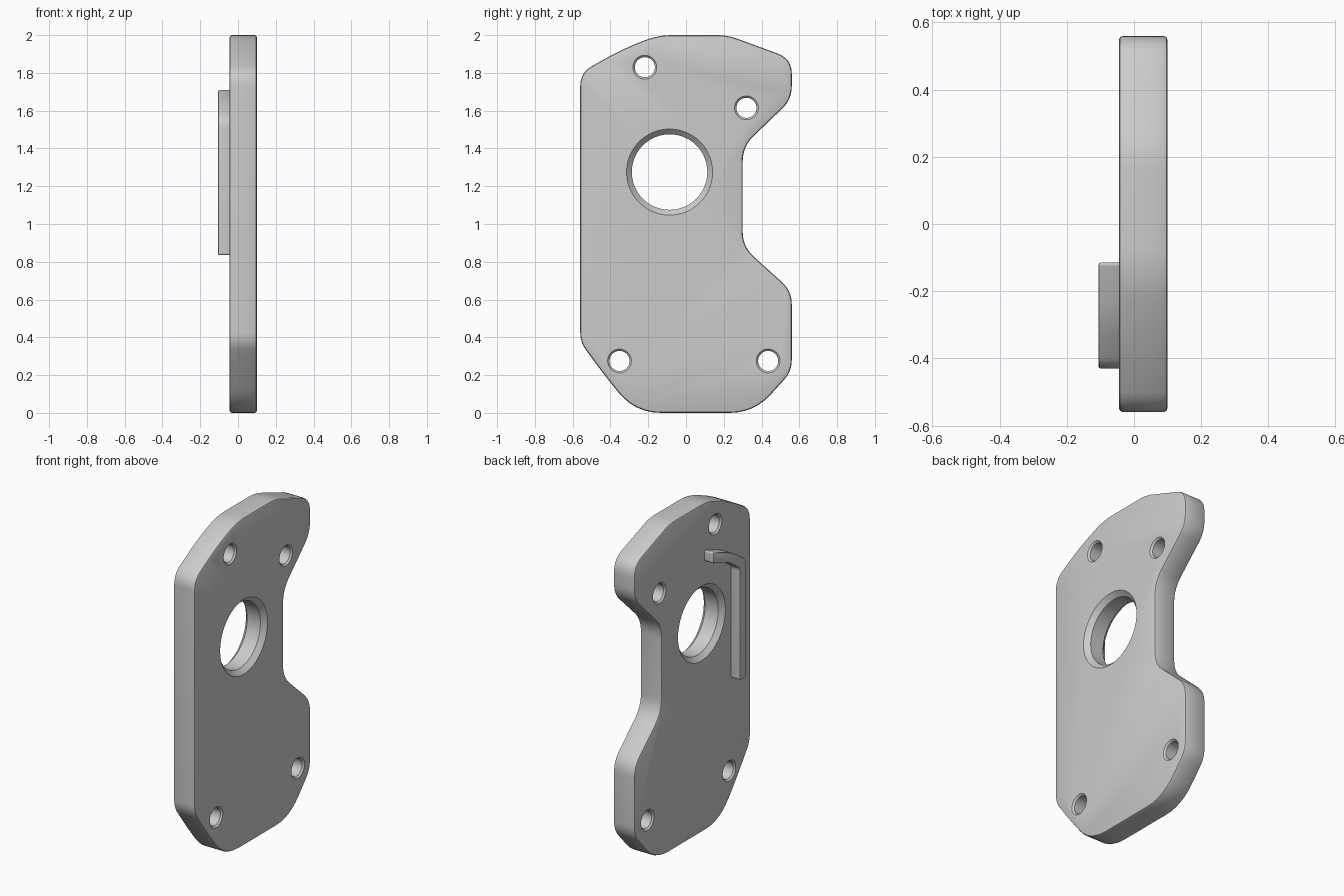
import bpy, bmesh, math
from mathutils import Vector, Matrix

cube = bpy.data.objects.get("Cube")
if cube:
    bpy.data.objects.remove(cube)

grey = bpy.data.materials.new("plain_grey")
grey.use_nodes = True
grey.diffuse_color = (0.6, 0.6, 0.6, 1)
grey.node_tree.nodes["Principled BSDF"].inputs["Base Color"].default_value = (0.6, 0.6, 0.6, 1)

X_BACK, X_FACE = -0.045, 0.10   # side faces of the plate


def rounded(corners, steps=6):
    """Round each (y, z, cut) corner with a quadratic curve."""
    pts = []
    for i, (y, z, cut) in enumerate(corners):
        p = Vector((y, z))
        a = p + (Vector(corners[i - 1][:2]) - p).normalized() * cut
        b = p + (Vector(corners[(i + 1) % len(corners)][:2]) - p).normalized() * cut
        for s in range(steps + 1):
            t = s / steps
            pts.append(a * (1 - t) ** 2 + p * 2 * t * (1 - t) + b * t ** 2)
    return pts


def finish(name, bm):
    bmesh.ops.recalc_face_normals(bm, faces=bm.faces)
    mesh = bpy.data.meshes.new(name)
    bm.to_mesh(mesh)
    bm.free()
    mesh.materials.append(grey)
    ob = bpy.data.objects.new(name, mesh)
    bpy.context.collection.objects.link(ob)
    return ob


def slab(name, corners, x0, x1, bevel):
    """Extrude a rounded outline along x and round its rims."""
    bm = bmesh.new()
    face = bm.faces.new([bm.verts.new((x0, p.x, p.y)) for p in rounded(corners)])
    ext = bmesh.ops.extrude_face_region(bm, geom=[face])["geom"]
    bmesh.ops.translate(bm, vec=(x1 - x0, 0, 0),
                        verts=[v for v in ext if isinstance(v, bmesh.types.BMVert)])
    ob = finish(name, bm)
    mod = ob.modifiers.new("rim", "BEVEL")
    mod.width, mod.segments = bevel, 2
    mod.limit_method, mod.angle_limit = "ANGLE", math.radians(50)
    return ob


def hole_cutter(name, y, z, radius, chamfer, sides=48):
    """Round cutter that flares at both plate faces."""
    wide, over = radius + chamfer, 0.02
    profile = [(X_BACK - over, wide), (X_BACK, wide), (X_BACK + chamfer, radius),
               (X_FACE - chamfer, radius), (X_FACE, wide), (X_FACE + over, wide)]
    bm = bmesh.new()
    rings = []
    for x, r in profile:
        rings.append([bm.verts.new((x, y + r * math.cos(k * math.tau / sides),
                                    z + r * math.sin(k * math.tau / sides)))
                      for k in range(sides)])
    for lo, hi in zip(rings, rings[1:]):
        for k in range(sides):
            n = (k + 1) % sides
            bm.faces.new((lo[k], lo[n], hi[n], hi[k]))
    bm.faces.new(rings[0])
    bm.faces.new(rings[-1])
    ob = finish(name, bm)
    ob.hide_render = True
    return ob


def bake(ob):
    """Apply modifiers and smooth the curved walls."""
    bpy.ops.object.select_all(action="DESELECT")
    bpy.context.view_layer.objects.active = ob
    ob.select_set(True)
    bpy.ops.object.convert(target="MESH")
    bpy.ops.object.shade_smooth_by_angle(angle=math.radians(28))


# Main plate, clockwise from the lower front edge
plate = slab("side_plate", [
    (-0.56, 0.375, 0.05), (-0.56, 1.80, 0.07), (-0.35, 1.92, 0.10), (-0.15, 2.0, 0.08),
    (0.22, 2.0, 0.06), (0.56, 1.875, 0.08), (0.56, 1.66, 0.07), (0.30, 1.41, 0.08),
    (0.30, 0.88, 0.08), (0.56, 0.645, 0.07), (0.56, 0.22, 0.06), (0.36, 0, 0.13),
    (-0.27, 0, 0.14), (-0.44, 0.21, 0.10)], X_BACK, X_FACE, 0.013)

# Large bore and four screw holes
holes = [("bore", -0.087, 1.275, 0.20, 0.028)]
for i, (y, z) in enumerate([(-0.218, 1.83), (0.32, 1.615), (-0.352, 0.275), (0.435, 0.275)]):
    holes.append((f"screw_hole_{i + 1}", y, z, 0.053, 0.010))
cutters = [hole_cutter(*h) for h in holes]
for c in cutters:
    mod = plate.modifiers.new(c.name, "BOOLEAN")
    mod.operation, mod.object, mod.solver = "DIFFERENCE", c, "EXACT"
bake(plate)
for c in cutters:
    bpy.data.objects.remove(c)

# Hooked rib on the right-hand face
rib = slab("hooked_rib", [
    (-0.43, 0.835, 0.012), (-0.43, 1.555, 0.04), (-0.285, 1.65, 0.06), (-0.115, 1.712, 0.012),
    (-0.115, 1.645, 0.012), (-0.265, 1.595, 0.05), (-0.37, 1.52, 0.02), (-0.37, 0.835, 0.012)],
    -0.105, X_BACK + 0.02, 0.011)
bake(rib)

○ ○ ○

**EXERCISE BRIEF**
Please repeat the records above exactly, leaving every picture out.

**TASK SOLUTION**
import bpy, bmesh, math
from mathutils import Vector, Matrix

cube = bpy.data.objects.get("Cube")
if cube:
    bpy.data.objects.remove(cube)

grey = bpy.data.materials.new("plain_grey")
grey.use_nodes = True
grey.diffuse_color = (0.6, 0.6, 0.6, 1)
grey.node_tree.nodes["Principled BSDF"].inputs["Base Color"].default_value = (0.6, 0.6, 0.6, 1)

X_BACK, X_FACE = -0.045, 0.10   # side faces of the plate


def rounded(corners, steps=6):
    """Round each (y, z, cut) corner with a quadratic curve."""
    pts = []
    for i, (y, z, cut) in enumerate(corners):
        p = Vector((y, z))
        a = p + (Vector(corners[i - 1][:2]) - p).normalized() * cut
        b = p + (Vector(corners[(i + 1) % len(corners)][:2]) - p).normalized() * cut
        for s in range(steps + 1):
            t = s / steps
            pts.append(a * (1 - t) ** 2 + p * 2 * t * (1 - t) + b * t ** 2)
    return pts


def finish(name, bm):
    bmesh.ops.recalc_face_normals(bm, faces=bm.faces)
    mesh = bpy.data.meshes.new(name)
    bm.to_mesh(mesh)
    bm.free()
    mesh.materials.append(grey)
    ob = bpy.data.objects.new(name, mesh)
    bpy.context.collection.objects.link(ob)
    return ob


def slab(name, corners, x0, x1, bevel):
    """Extrude a rounded outline along x and round its rims."""
    bm = bmesh.new()
    face = bm.faces.new([bm.verts.new((x0, p.x, p.y)) for p in rounded(corners)])
    ext = bmesh.ops.extrude_face_region(bm, geom=[face])["geom"]
    bmesh.ops.translate(bm, vec=(x1 - x0, 0, 0),
                        verts=[v for v in ext if isinstance(v, bmesh.types.BMVert)])
    ob = finish(name, bm)
    mod = ob.modifiers.new("rim", "BEVEL")
    mod.width, mod.segments = bevel, 2
    mod.limit_method, mod.angle_limit = "ANGLE", math.radians(50)
    return ob


def hole_cutter(name, y, z, radius, chamfer, sides=48):
    """Round cutter that flares at both plate faces."""
    wide, over = radius + chamfer, 0.02
    profile = [(X_BACK - over, wide), (X_BACK, wide), (X_BACK + chamfer, radius),
               (X_FACE - chamfer, radius), (X_FACE, wide), (X_FACE + over, wide)]
    bm = bmesh.new()
    rings = []
    for x, r in profile:
        rings.append([bm.verts.new((x, y + r * math.cos(k * math.tau / sides),
                                    z + r * math.sin(k * math.tau / sides)))
                      for k in range(sides)])
    for lo, hi in zip(rings, rings[1:]):
        for k in range(sides):
            n = (k + 1) % sides
            bm.faces.new((lo[k], lo[n], hi[n], hi[k]))
    bm.faces.new(rings[0])
    bm.faces.new(rings[-1])
    ob = finish(name, bm)
    ob.hide_render = True
    return ob


def bake(ob):
    """Apply modifiers and smooth the curved walls."""
    bpy.ops.object.select_all(action="DESELECT")
    bpy.context.view_layer.objects.active = ob
    ob.select_set(True)
    bpy.ops.object.convert(target="MESH")
    bpy.ops.object.shade_smooth_by_angle(angle=math.radians(28))


# Main plate, clockwise from the lower front edge
plate = slab("side_plate", [
    (-0.56, 0.375, 0.05), (-0.56, 1.80, 0.07), (-0.35, 1.92, 0.10), (-0.15, 2.0, 0.08),
    (0.22, 2.0, 0.06), (0.56, 1.875, 0.08), (0.56, 1.66, 0.07), (0.30, 1.41, 0.08),
    (0.30, 0.88, 0.08), (0.56, 0.645, 0.07), (0.56, 0.22, 0.06), (0.36, 0, 0.13),
    (-0.27, 0, 0.14), (-0.44, 0.21, 0.10)], X_BACK, X_FACE, 0.013)

# Large bore and four screw holes
holes = [("bore", -0.087, 1.275, 0.20, 0.028)]
for i, (y, z) in enumerate([(-0.218, 1.83), (0.32, 1.615), (-0.352, 0.275), (0.435, 0.275)]):
    holes.append((f"screw_hole_{i + 1}", y, z, 0.053, 0.010))
cutters = [hole_cutter(*h) for h in holes]
for c in cutters:
    mod = plate.modifiers.new(c.name, "BOOLEAN")
    mod.operation, mod.object, mod.solver = "DIFFERENCE", c, "EXACT"
bake(plate)
for c in cutters:
    bpy.data.objects.remove(c)

# Hooked rib on the right-hand face
rib = slab("hooked_rib", [
    (-0.43, 0.835, 0.012), (-0.43, 1.555, 0.04), (-0.285, 1.65, 0.06), (-0.115, 1.712, 0.012),
    (-0.115, 1.645, 0.012), (-0.265, 1.595, 0.05), (-0.37, 1.52, 0.02), (-0.37, 0.835, 0.012)],
    -0.105, X_BACK + 0.02, 0.011)
bake(rib)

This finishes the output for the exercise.